[[ DATASET EXTRACT open ]]

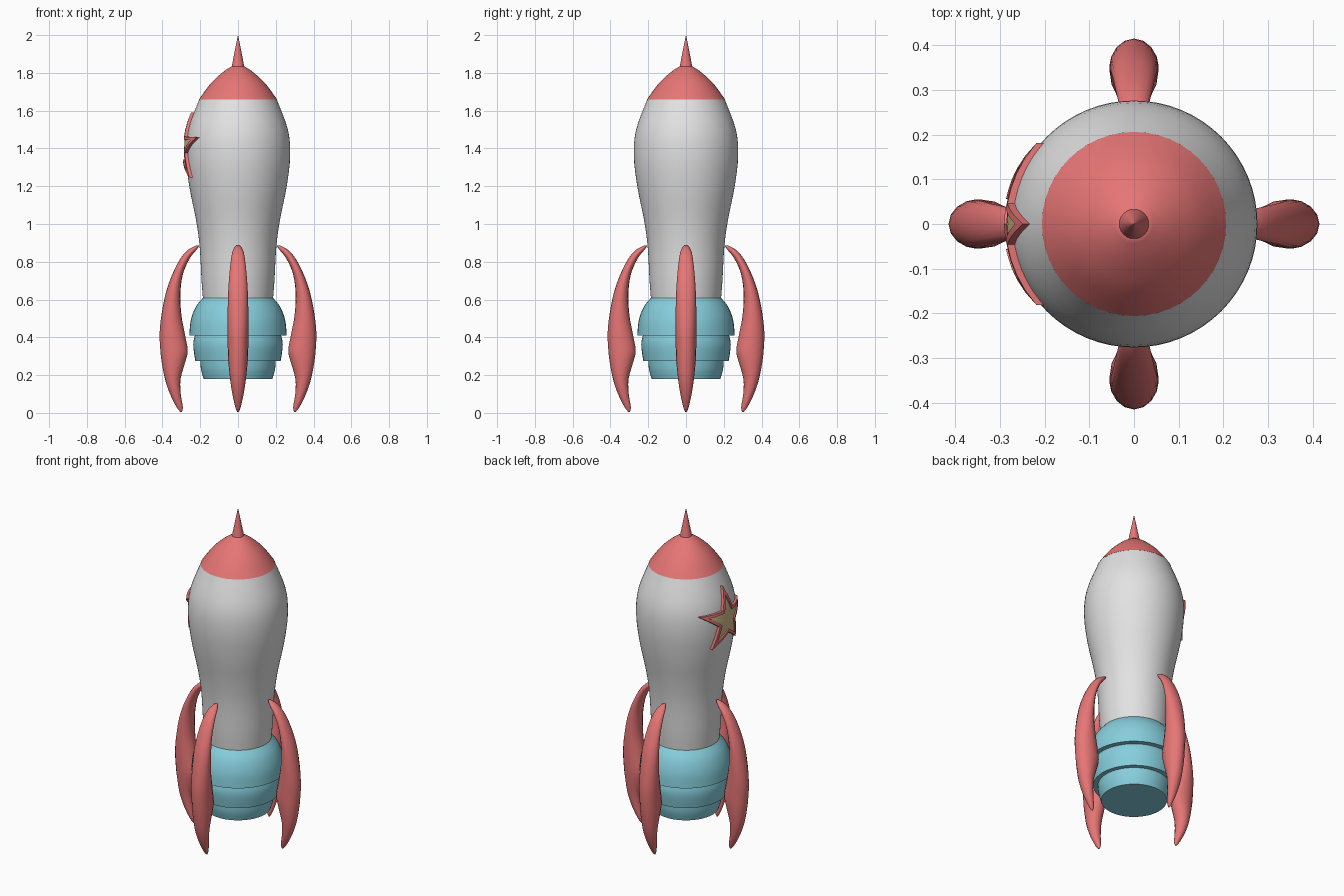
import bpy, bmesh, math
from mathutils import Vector

cube = bpy.data.objects.get("Cube")
if cube:
    bpy.data.objects.remove(cube, do_unlink=True)


def material(name, rgb):
    mat = bpy.data.materials.new(name)
    mat.use_nodes = True
    mat.diffuse_color = (*rgb, 1)
    mat.node_tree.nodes["Principled BSDF"].inputs["Base Color"].default_value = (*rgb, 1)
    return mat


RED = material("coral_red", (0.8, 0.18, 0.18))
WHITE = material("light_grey", (0.76, 0.76, 0.76))
BLUE = material("sky_blue", (0.24, 0.62, 0.72))
GOLD = material("pale_gold", (0.66, 0.52, 0.27))


def loft(name, rings, mats, rule=None, angle=35):
    """Skin a stack of equal-sized closed rings and cap both ends."""
    bm = bmesh.new()
    loops = [[bm.verts.new(p) for p in ring] for ring in rings]
    n = len(loops[0])
    for k, (a, b) in enumerate(zip(loops, loops[1:])):
        for i in range(n):
            j = (i + 1) % n
            face = bm.faces.new((a[i], a[j], b[j], b[i]))
            face.material_index = rule(k) if rule else 0
    bm.faces.new(loops[0]).material_index = rule(0) if rule else 0
    bm.faces.new(loops[-1])
    bmesh.ops.recalc_face_normals(bm, faces=bm.faces)
    mesh = bpy.data.meshes.new(name)
    bm.to_mesh(mesh)
    bm.free()
    for m in mats:
        mesh.materials.append(m)
    obj = bpy.data.objects.new(name, mesh)
    bpy.context.collection.objects.link(obj)
    bpy.ops.object.select_all(action="DESELECT")
    obj.select_set(True)
    bpy.context.view_layer.objects.active = obj
    bpy.ops.object.shade_smooth_by_angle(angle=math.radians(angle))
    return obj


def ellipse(cx, rx, ry, z, n):
    steps = [math.tau * i / n for i in range(n)]
    return [Vector((cx + rx * math.cos(t), ry * math.sin(t), z)) for t in steps]


def lathe(name, profile, mat, n=48):
    return loft(name, [ellipse(0, r, r, z, n) for r, z in profile], [mat])


def spline(points, steps=4):
    """Catmull-Rom curve through tuples of any length."""
    pts = [points[0], *points, points[-1]]
    out = []
    for p, q, r, s in zip(pts, pts[1:], pts[2:], pts[3:]):
        for k in range(steps):
            t = k / steps
            out.append(tuple(
                b + t / 2 * (c - a + t * (2 * a - 5 * b + 4 * c - d + t * (3 * (b - c) + d - a)))
                for a, b, c, d in zip(p, q, r, s)))
    return out + [points[-1]]


# Hull and nose, two halves of one smooth profile
hull = spline([(0.185, 0.6), (0.193, 0.7), (0.203, 0.88), (0.222, 1.02), (0.258, 1.2),
               (0.276, 1.36), (0.264, 1.5), (0.205, 1.66)])
lathe("hull", hull, WHITE, 64)
nose = spline([(0.206, 1.66), (0.148, 1.74), (0.085, 1.8), (0.034, 1.835)])
lathe("nose_cap", nose, RED, 48)
lathe("nose_spike", [(0.035, 1.825), (0.0005, 2.0)], RED, 24)

# Stepped thruster rings
lathe("thruster_upper", spline([(0.185, 0.61), (0.224, 0.56), (0.25, 0.49), (0.258, 0.41)]), BLUE)
lathe("thruster_middle", spline([(0.226, 0.42), (0.237, 0.36), (0.226, 0.275)]), BLUE)
lathe("thruster_lower", spline([(0.2, 0.28), (0.196, 0.23), (0.182, 0.18)]), BLUE)

# Four curved fins: height, inner edge, outer edge, half thickness
fin_stations = spline([
    (0.004, 0.298, 0.304, 0.003), (0.03, 0.292, 0.325, 0.014), (0.1, 0.303, 0.36, 0.03),
    (0.18, 0.304, 0.387, 0.042), (0.27, 0.279, 0.404, 0.051), (0.33, 0.266, 0.411, 0.054),
    (0.42, 0.282, 0.415, 0.055), (0.52, 0.3, 0.405, 0.055), (0.64, 0.305, 0.381, 0.052),
    (0.74, 0.29, 0.345, 0.045), (0.82, 0.254, 0.303, 0.036), (0.865, 0.218, 0.262, 0.025),
    (0.887, 0.205, 0.22, 0.008)], 3)
fin_rings = [ellipse((a + b) / 2, (b - a) / 2, w, z, 16) for z, a, b, w in fin_stations]
fin = loft("fin_left", fin_rings, [RED], angle=60)
for i, side in enumerate(("back", "right", "front"), 1):
    copy = bpy.data.objects.new("fin_" + side, fin.data)
    copy.rotation_euler.z = i * math.pi / 2
    bpy.context.collection.objects.link(copy)


# Star badge wrapped around the right side of the hull
def hull_radius(z):
    for (r0, z0), (r1, z1) in zip(hull, hull[1:]):
        if z0 <= z <= z1:
            return r0 + (r1 - r0) * (z - z0) / (z1 - z0)
    return hull[-1][0]


corners = []
for i in range(10):
    radius = 0.078 if i % 2 else 0.19
    corners.append(Vector((math.sin(i * math.pi / 5), math.cos(i * math.pi / 5))) * radius)
outline = [corners[i].lerp(corners[(i + 1) % 10], k / 4) for i in range(10) for k in range(4)]


def star_ring(scale, lift):
    ring = []
    for p in outline:
        y, z = p.x * scale, 1.4 + p.y * scale
        x = math.sqrt(hull_radius(z) ** 2 - y * y) + lift
        ring.append(Vector((-x, y, z)))
    return ring


star_steps = [(0.03, 0.009), (0.25, 0.009), (0.5, 0.009), (0.74, 0.009),
              (0.76, 0.016), (1, 0.016), (1, -0.02)]
loft("star_badge", [star_ring(s, h) for s, h in star_steps], [RED, GOLD],
     rule=lambda k: 1 if k < 3 else 0)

[[ DATASET EXTRACT closed ]]

_TASK INSTRUCTIONS:_
Of the entries above, repeat exactly the lines between the line with "for k, (a, b)" and the line with "bpy.context.collection.objects.link(obj)", inclusive, and no others.

_SOLUTION FOR THIS EXERCISE:_
    for k, (a, b) in enumerate(zip(loops, loops[1:])):
        for i in range(n):
            j = (i + 1) % n
            face = bm.faces.new((a[i], a[j], b[j], b[i]))
            face.material_index = rule(k) if rule else 0
    bm.faces.new(loops[0]).material_index = rule(0) if rule else 0
    bm.faces.new(loops[-1])
    bmesh.ops.recalc_face_normals(bm, faces=bm.faces)
    mesh = bpy.data.meshes.new(name)
    bm.to_mesh(mesh)
    bm.free()
    for m in mats:
        mesh.materials.append(m)
    obj = bpy.data.objects.new(name, mesh)
    bpy.context.collection.objects.link(obj)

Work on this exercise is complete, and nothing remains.